What The 'Charlie Hebdo' Anniversary Issue Depicts Proves That The Magazine Still Isn't Afraid Of Controversy

On Jan. 7, 2015, a dozen people were killed when terrorists opened fired in the newsroom of Charlie Hebdo, a French satirical magazine. A year later, the publication still isn't shying away from controversial topics and cartoons, as the Charlie Hebdo anniversary cover depicts God as a killer on the loose. The latest issue, coming out Jan. 6, is a testament to the magazine's bravery and continued struggles, taking on all believers from every religion that are offended by its cartoons.

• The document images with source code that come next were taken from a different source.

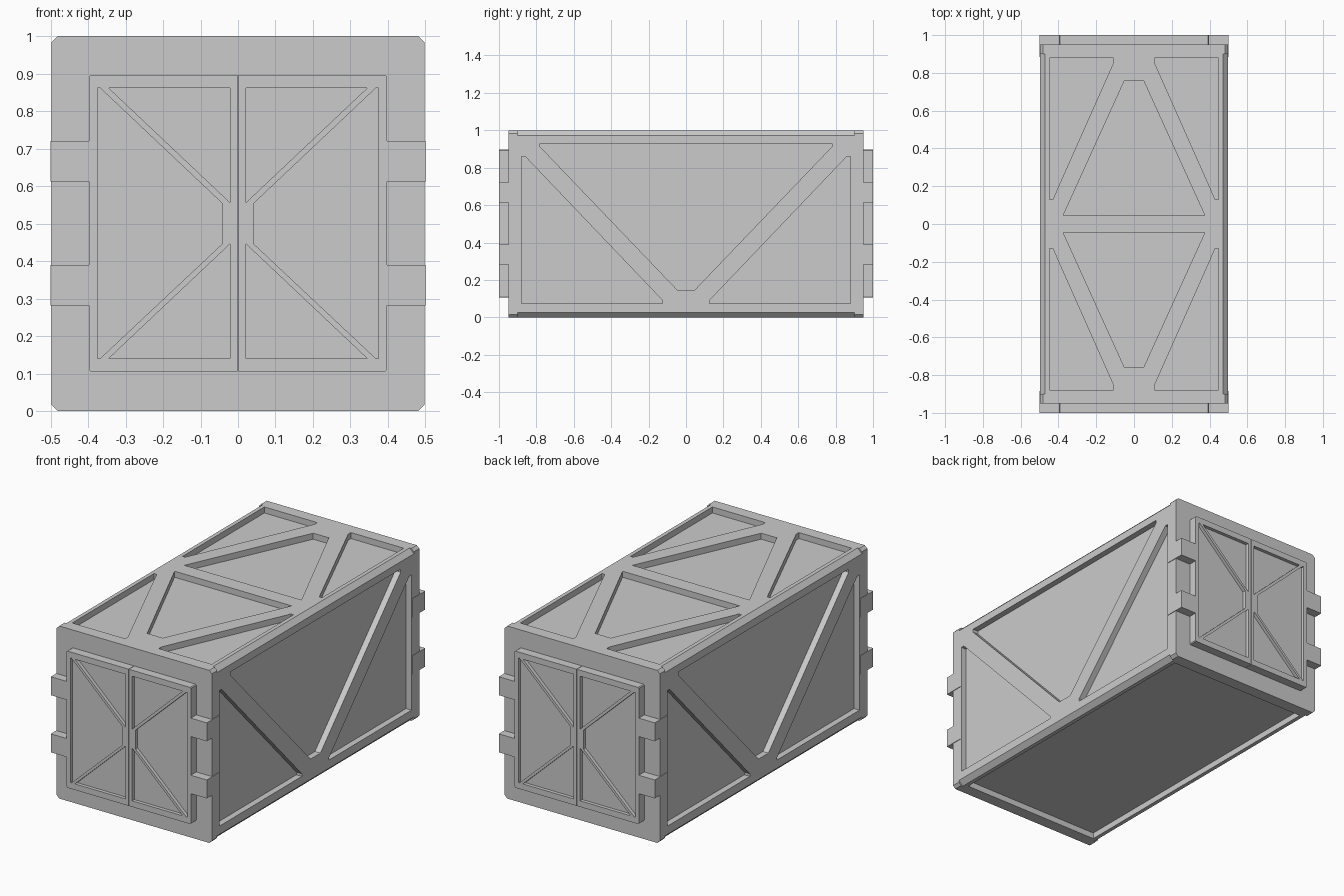
import bpy, bmesh

if "Cube" in bpy.data.objects:
    bpy.data.objects.remove(bpy.data.objects["Cube"])

# Axis maps: (u, v) is the profile plane, w the extrusion direction
def along_x(u, v, w): return (w, u, v)
def along_y(u, v, w): return (u, w, v)
def along_z(u, v, w): return (u, v, w)


def prisms(name, items):
    """One object from closed prisms: (profile, w0, w1, axis map)."""
    bm = bmesh.new()
    for prof, w0, w1, m in items:
        a = [bm.verts.new(m(u, v, w0)) for u, v in prof]
        b = [bm.verts.new(m(u, v, w1)) for u, v in prof]
        bm.faces.new(a)
        bm.faces.new(b)
        n = len(a)
        for i in range(n):
            j = (i + 1) % n
            bm.faces.new((a[i], a[j], b[j], b[i]))
    bmesh.ops.recalc_face_normals(bm, faces=bm.faces)
    me = bpy.data.meshes.new(name)
    bm.to_mesh(me)
    bm.free()
    ob = bpy.data.objects.new(name, me)
    bpy.context.collection.objects.link(ob)
    return ob


def cut(ob, items):
    """Carve prisms out of an object and remove the cutter."""
    c = prisms("pocket_cutter", items)
    c.hide_render = True
    mod = ob.modifiers.new("pockets", 'BOOLEAN')
    mod.operation = 'DIFFERENCE'
    mod.solver = 'EXACT'
    mod.object = c
    bpy.context.view_layer.objects.active = ob
    bpy.ops.object.modifier_apply(modifier=mod.name)
    bpy.data.objects.remove(c)


def rect(u0, u1, v0, v1, c=0.0):
    """Rectangle, or octagon when chamfer c is given."""
    if c == 0:
        return [(u0, v0), (u1, v0), (u1, v1), (u0, v1)]
    return [(u0 + c, v0), (u1 - c, v0), (u1, v0 + c), (u1, v1 - c),
            (u1 - c, v1), (u0 + c, v1), (u0, v1 - c), (u0, v0 + c)]


def flip(p, su, sv=1):
    return [(u * su, v * sv) for u, v in p]


W, D = 0.497, 0.035          # body half width, pocket depth

# Main body with chamfered long edges
body = prisms("container_body", [(rect(-W, W, 0, 1, 0.027), -0.9, 0.9, along_y)])

# Side pockets leave a V brace
side_mid = [(-0.78, 0.93), (-0.78, 0.912), (-0.045, 0.145), (0.045, 0.145),
            (0.78, 0.912), (0.78, 0.93)]
side_tri = [(0.88, 0.86), (0.86, 0.86), (0.125, 0.09), (0.125, 0.075), (0.88, 0.075)]
# Roof pockets leave a diamond brace with a cross bar
roof_mid = [(-0.375, 0.045), (0.375, 0.045), (0.05, 0.76), (-0.05, 0.76)]
roof_tri = [(0.447, 0.13), (0.43, 0.13), (0.108, 0.855), (0.108, 0.88), (0.447, 0.88)]

pockets = [(rect(-0.447, 0.447, -0.88, 0.88), -0.1, D, along_z)]   # floor recess
for s in (-1, 1):
    w0, w1 = s * (W - D), s * 0.6
    pockets.append((side_mid, w0, w1, along_x))
    pockets.append((flip(roof_mid, 1, s), 1 - D, 1.1, along_z))
    for t in (-1, 1):
        pockets.append((flip(side_tri, t), w0, w1, along_x))
        pockets.append((flip(roof_tri, t, s), 1 - D, 1.1, along_z))
cut(body, pockets)

# Door pockets for one leaf
door_outer = [(0.375, 0.862), (0.368, 0.862), (0.043, 0.555), (0.043, 0.445),
              (0.368, 0.14), (0.375, 0.14)]
door_top = [(0.345, 0.862), (0.021, 0.862), (0.021, 0.556)]
door_low = [(0.345, 0.14), (0.021, 0.14), (0.021, 0.446)]

for end, e in (("front", -1), ("back", 1)):
    # End frame with smaller corner chamfers
    prisms(end + "_frame", [(rect(-W, W, 0, 1, 0.016), e * 0.9, e * 0.95, along_y)])
    for side, s in (("left", -1), ("right", 1)):
        # Door leaf with braced panel
        leaf = [(0.001, 0.105), (0.393, 0.105), (0.398, 0.11), (0.398, 0.892),
                (0.393, 0.897), (0.001, 0.897)]
        door = prisms(f"{end}_{side}_door", [(flip(leaf, s), e * 0.94, e, along_y)])
        cut(door, [(flip(p, s), e * 0.98, e * 1.1, along_y)
                   for p in (door_outer, door_top, door_low)])
        # Hinges wrapping round the corner
        prisms(f"{end}_{side}_hinges",
               [(flip(rect(0.39, 0.5, z, z + 0.107), s), e * 0.885, e, along_y)
                for z in (0.282, 0.613)])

A million copies of the special anniversary issue will hit French newsstands Wednesday, and thousands more will be sold abroad. The cover, drawn by editor Laurent "Riss" Sourisseau, shows a bearded God with an assault rifle and blood smeared on his clothes. In French, it reads: "One year after: The assassin is still out there." The two men responsible for the massacre were killed by the police in the days following; however, al Qaeda in the Arabian Peninsula claimed responsibility for planning the attack, so the headline speaks to the fact that the larger enemy (radical Islamist militants, and radicals from any religion) is still at large.

On top of the cover, Sourisseau also wrote an editorial defending the right to make fun of every religion, denouncing "fanatics made stupid by the Koran, but also bigots from every religion who wished upon us the hell they believe in, because we dared to laugh at religion."

Although a cartoon of the Prophet Mohammed is believed to have sparked the attack, the magazine didn't stop creating cartoons and articles about religion, a highly controversial topic around the world. Since last year, the Charlie Hebdo staff has moved to a secret location with armed guards and 24/7 security, but the risk of being further targeted hasn't affected their content — Charlie Hebdo is as committed as ever to practicing and defending the freedom of speech.

Wednesday's issue will also feature cartoons by Stéphane "Charb" Charbonnier and the four other cartoonists killed. Charbonnier's book, Open Letter: On Blasphemy, Islamophobia, and the True Enemies of Free Expression, finished two days before the attack, will go on sale Tuesday as a posthumous manifesto that further speaks to Charlie Hebdo's belief in free expression.


While last year's terrorist attack intended to quiet the magazine's political and cultural commentary, it did just the opposite — Charlie Hebdo jumped from selling 30,000 copies to over 290,000 each week, according to the Daily Mail. The magazine won't be threatened, intimidated, or silenced.